== Data shown

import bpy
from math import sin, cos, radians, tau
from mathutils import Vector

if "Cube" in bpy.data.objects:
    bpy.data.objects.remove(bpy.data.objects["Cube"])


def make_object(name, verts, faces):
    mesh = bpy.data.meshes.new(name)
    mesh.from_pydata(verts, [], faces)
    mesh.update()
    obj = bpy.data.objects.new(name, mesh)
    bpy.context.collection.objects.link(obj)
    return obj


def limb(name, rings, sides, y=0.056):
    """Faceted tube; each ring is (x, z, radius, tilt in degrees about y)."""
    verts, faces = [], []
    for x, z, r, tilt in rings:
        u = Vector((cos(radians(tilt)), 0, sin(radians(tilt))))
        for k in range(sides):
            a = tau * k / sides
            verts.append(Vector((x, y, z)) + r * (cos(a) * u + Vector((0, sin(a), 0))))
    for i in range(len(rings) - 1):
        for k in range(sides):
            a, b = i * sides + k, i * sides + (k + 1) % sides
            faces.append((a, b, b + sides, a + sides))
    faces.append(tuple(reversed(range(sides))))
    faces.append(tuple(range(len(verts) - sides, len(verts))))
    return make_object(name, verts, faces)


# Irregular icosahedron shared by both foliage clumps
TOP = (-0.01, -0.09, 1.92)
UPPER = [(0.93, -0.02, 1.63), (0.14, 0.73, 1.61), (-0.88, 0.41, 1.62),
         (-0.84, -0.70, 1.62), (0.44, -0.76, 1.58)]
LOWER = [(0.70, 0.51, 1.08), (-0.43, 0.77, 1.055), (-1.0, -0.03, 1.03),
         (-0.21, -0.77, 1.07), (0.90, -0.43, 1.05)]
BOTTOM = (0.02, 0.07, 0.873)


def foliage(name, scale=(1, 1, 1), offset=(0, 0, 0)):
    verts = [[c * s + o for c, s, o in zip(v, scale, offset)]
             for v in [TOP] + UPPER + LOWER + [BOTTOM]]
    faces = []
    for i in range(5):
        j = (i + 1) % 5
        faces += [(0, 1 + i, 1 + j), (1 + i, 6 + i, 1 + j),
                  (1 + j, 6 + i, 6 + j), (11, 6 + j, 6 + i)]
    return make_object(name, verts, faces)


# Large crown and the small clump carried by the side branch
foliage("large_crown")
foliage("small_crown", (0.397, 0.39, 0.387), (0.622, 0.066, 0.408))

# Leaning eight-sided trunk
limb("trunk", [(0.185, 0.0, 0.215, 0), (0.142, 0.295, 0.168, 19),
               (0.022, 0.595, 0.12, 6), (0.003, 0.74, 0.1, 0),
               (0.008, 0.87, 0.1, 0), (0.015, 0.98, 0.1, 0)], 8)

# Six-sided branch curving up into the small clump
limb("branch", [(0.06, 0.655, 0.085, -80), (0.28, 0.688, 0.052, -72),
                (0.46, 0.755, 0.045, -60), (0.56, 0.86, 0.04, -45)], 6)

====

#### [Required work]
The records above are to be given again in full, exactly as written.

#### [Response for this exercise]
import bpy
from math import sin, cos, radians, tau
from mathutils import Vector

if "Cube" in bpy.data.objects:
    bpy.data.objects.remove(bpy.data.objects["Cube"])


def make_object(name, verts, faces):
    mesh = bpy.data.meshes.new(name)
    mesh.from_pydata(verts, [], faces)
    mesh.update()
    obj = bpy.data.objects.new(name, mesh)
    bpy.context.collection.objects.link(obj)
    return obj


def limb(name, rings, sides, y=0.056):
    """Faceted tube; each ring is (x, z, radius, tilt in degrees about y)."""
    verts, faces = [], []
    for x, z, r, tilt in rings:
        u = Vector((cos(radians(tilt)), 0, sin(radians(tilt))))
        for k in range(sides):
            a = tau * k / sides
            verts.append(Vector((x, y, z)) + r * (cos(a) * u + Vector((0, sin(a), 0))))
    for i in range(len(rings) - 1):
        for k in range(sides):
            a, b = i * sides + k, i * sides + (k + 1) % sides
            faces.append((a, b, b + sides, a + sides))
    faces.append(tuple(reversed(range(sides))))
    faces.append(tuple(range(len(verts) - sides, len(verts))))
    return make_object(name, verts, faces)


# Irregular icosahedron shared by both foliage clumps
TOP = (-0.01, -0.09, 1.92)
UPPER = [(0.93, -0.02, 1.63), (0.14, 0.73, 1.61), (-0.88, 0.41, 1.62),
         (-0.84, -0.70, 1.62), (0.44, -0.76, 1.58)]
LOWER = [(0.70, 0.51, 1.08), (-0.43, 0.77, 1.055), (-1.0, -0.03, 1.03),
         (-0.21, -0.77, 1.07), (0.90, -0.43, 1.05)]
BOTTOM = (0.02, 0.07, 0.873)


def foliage(name, scale=(1, 1, 1), offset=(0, 0, 0)):
    verts = [[c * s + o for c, s, o in zip(v, scale, offset)]
             for v in [TOP] + UPPER + LOWER + [BOTTOM]]
    faces = []
    for i in range(5):
        j = (i + 1) % 5
        faces += [(0, 1 + i, 1 + j), (1 + i, 6 + i, 1 + j),
                  (1 + j, 6 + i, 6 + j), (11, 6 + j, 6 + i)]
    return make_object(name, verts, faces)


# Large crown and the small clump carried by the side branch
foliage("large_crown")
foliage("small_crown", (0.397, 0.39, 0.387), (0.622, 0.066, 0.408))

# Leaning eight-sided trunk
limb("trunk", [(0.185, 0.0, 0.215, 0), (0.142, 0.295, 0.168, 19),
               (0.022, 0.595, 0.12, 6), (0.003, 0.74, 0.1, 0),
               (0.008, 0.87, 0.1, 0), (0.015, 0.98, 0.1, 0)], 8)

# Six-sided branch curving up into the small clump
limb("branch", [(0.06, 0.655, 0.085, -80), (0.28, 0.688, 0.052, -72),
                (0.46, 0.755, 0.045, -60), (0.56, 0.86, 0.04, -45)], 6)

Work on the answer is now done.